When law-enforcers turned rogue

The conviction of 47 police personnel by a special CBI court in Lucknow for killing 10 Sikh pilgrims in Pilibhit, Uttar Pradesh, in a fake encounter in 1991 stands out for many reasons. A busload of pilgrims travelling from Gurdaspur in Punjab were stopped by the police personnel, 11 men were taken away to a forest and shot dead. It was passed off as an encounter with Sikh terrorists. One body was never recovered. Back then, Punjab was reeling under Khalistani terrorism. There was a suspicion that terrorists were active in the area. The Pilibhit police used it as a pretext to kill so many people in cold blood.

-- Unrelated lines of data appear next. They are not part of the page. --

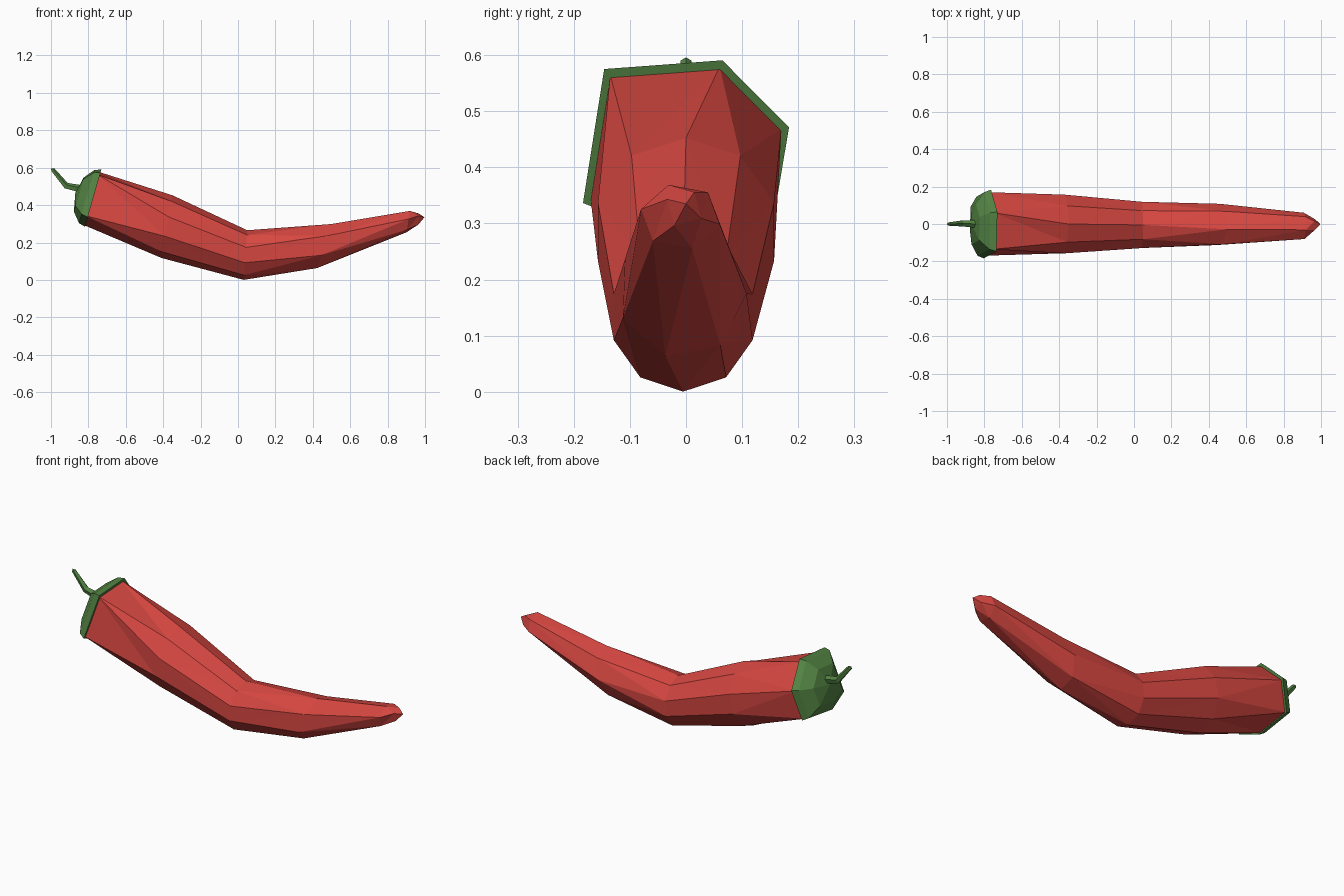
import bpy, bmesh, math
from mathutils import Vector

if "Cube" in bpy.data.objects:
    bpy.data.objects.remove(bpy.data.objects["Cube"])


def material(name, color):
    m = bpy.data.materials.new(name)
    m.diffuse_color = (*color, 1)
    m.use_nodes = True
    m.node_tree.nodes["Principled BSDF"].inputs["Base Color"].default_value = m.diffuse_color
    return m


RED = material("pepper red", (0.68, 0.063, 0.053))
GREEN = material("stem green", (0.085, 0.225, 0.055))


def oval(n, phase, ry, rv):
    """Cross-section with n corners as (y, up) pairs."""
    return [(ry * math.cos(math.radians(phase + 360 * i / n)),
             rv * math.sin(math.radians(phase + 360 * i / n))) for i in range(n)]


def scaled(points, s):
    return [(y * s, v * s) for y, v in points]


def loft(name, rings, mat):
    """Skin rings of (x, y, z, tilt, section); side counts may differ."""
    bm = bmesh.new()
    loops = []
    for x, y, z, tilt, section in rings:
        t = math.radians(tilt)
        up = Vector((math.sin(t), 0, math.cos(t)))
        section = sorted(section, key=lambda p: math.atan2(p[1], p[0]) % math.tau)
        loops.append([(math.atan2(v, w) % math.tau,
                       bm.verts.new(Vector((x, y + w, z)) + up * v)) for w, v in section])

    def angle(loop, i):
        return loop[i % len(loop)][0] + math.tau * (i // len(loop))

    for a, b in zip(loops, loops[1:]):
        i = j = 0
        na, nb = [len(r) if len(r) > 1 else 0 for r in (a, b)]
        while i < na or j < nb:
            va, vb = a[i % len(a)][1], b[j % len(b)][1]
            if j >= nb or (i < na and angle(a, i + 1) <= angle(b, j + 1)):
                i += 1
                bm.faces.new((va, a[i % len(a)][1], vb))
            else:
                j += 1
                bm.faces.new((va, b[j % len(b)][1], vb))
    for loop in (loops[0], loops[-1]):
        if len(loop) > 2:
            bm.faces.new([v for _, v in loop])
    bmesh.ops.recalc_face_normals(bm, faces=bm.faces)
    me = bpy.data.meshes.new(name)
    bm.to_mesh(me)
    bm.free()
    me.materials.append(mat)
    ob = bpy.data.objects.new(name, me)
    bpy.context.collection.objects.link(ob)
    return ob


# Uneven six-sided outline shared by the fruit's shoulder and the cap
HEX = [(0.06, 0.15), (0.17, 0.035), (0.145, -0.12),
       (-0.05, -0.145), (-0.17, -0.095), (-0.135, 0.135)]
POINT = [(0, 0)]

# Curved fruit, from the shoulder to the tip
loft("pepper_body", [
    (-0.79, 0, 0.435, 16, HEX),
    (-0.38, 0, 0.285, 10, oval(10, -90, 0.165, 0.17)),
    (0.04, -0.005, 0.133, 4, oval(10, -90, 0.13, 0.133)),
    (0.46, -0.007, 0.18, 18, oval(7, -105, 0.115, 0.127)),
    (0.91, -0.01, 0.312, 8, oval(6, 107, 0.072, 0.06)),
    (0.965, -0.003, 0.326, 0, oval(4, 60, 0.035, 0.034)),
    (0.997, 0, 0.335, 0, POINT),
], RED)

# Green cap over the shoulder
loft("pepper_cap", [
    (-0.775, 0, 0.435, 16, scaled(HEX, 1.08)),
    (-0.81, 0, 0.443, 16, scaled(HEX, 1.0)),
    (-0.852, 0, 0.455, 16, scaled(HEX, 0.64)),
    (-0.87, 0, 0.465, 16, POINT),
], GREEN)

# Thin bent stem
loft("stem", [
    (-0.84, 0, 0.485, 16, oval(5, 90, 0.022, 0.022)),
    (-0.92, 0.003, 0.503, 30, oval(5, 90, 0.017, 0.018)),
    (-0.99, 0, 0.588, 50, oval(5, 90, 0.01, 0.012)),
    (-1.0, 0, 0.596, 50, POINT),
], GREEN)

These were similar to the indiscriminate killings being carried out by Khalistani terrorists. It was a case of law-enforcement personnel imitating the style and culture of law-breakers. This is a psychological and behavioural trap which law-enforcers should take care to avoid.

In fake encounters, it is usually persons accused of crimes or suspects who are killed by the police. In the Pilibhit case, it was innocent people picked up at random who were done to death. There are not many cases like this, except a few where armed forces personnel have killed people and claimed rewards for killing militants. The massacre, committed for no reason, showed how callous and inhuman men in uniform could be, killing people for their sport. Shamefully, a judicial commission appointed by the UP government exonerated all the police men and even said that they deserved commendation. It was the CBI, which investigated the case at the behest of the Supreme Court, that found out the truth and charge-sheeted the police personnel. Out of 57 police personnel charged by the agency, 10 died during the investigation and trial, and others have been punished with life imprisonment. It is rare that so many police personnel are convicted in a single case. It should serve as a warning to the men in the uniformed forces who think nothing of taking the law into their hands and killing or maiming people.
The killings were planned and coordinated at different levels, because the personnel were drawn from different police stations. This would not have been possible without the involvement of officers at higher levels. But no high-level officer was charge-sheeted, and even the court has found this strange. The case typically dragged on for 25 years through investigation and trial, but the consolation is that it ensured some justice was done, though it is not full and total.
DH Newsletter Privacy Policy Get top news in your inbox daily
GET IT
Comments (+)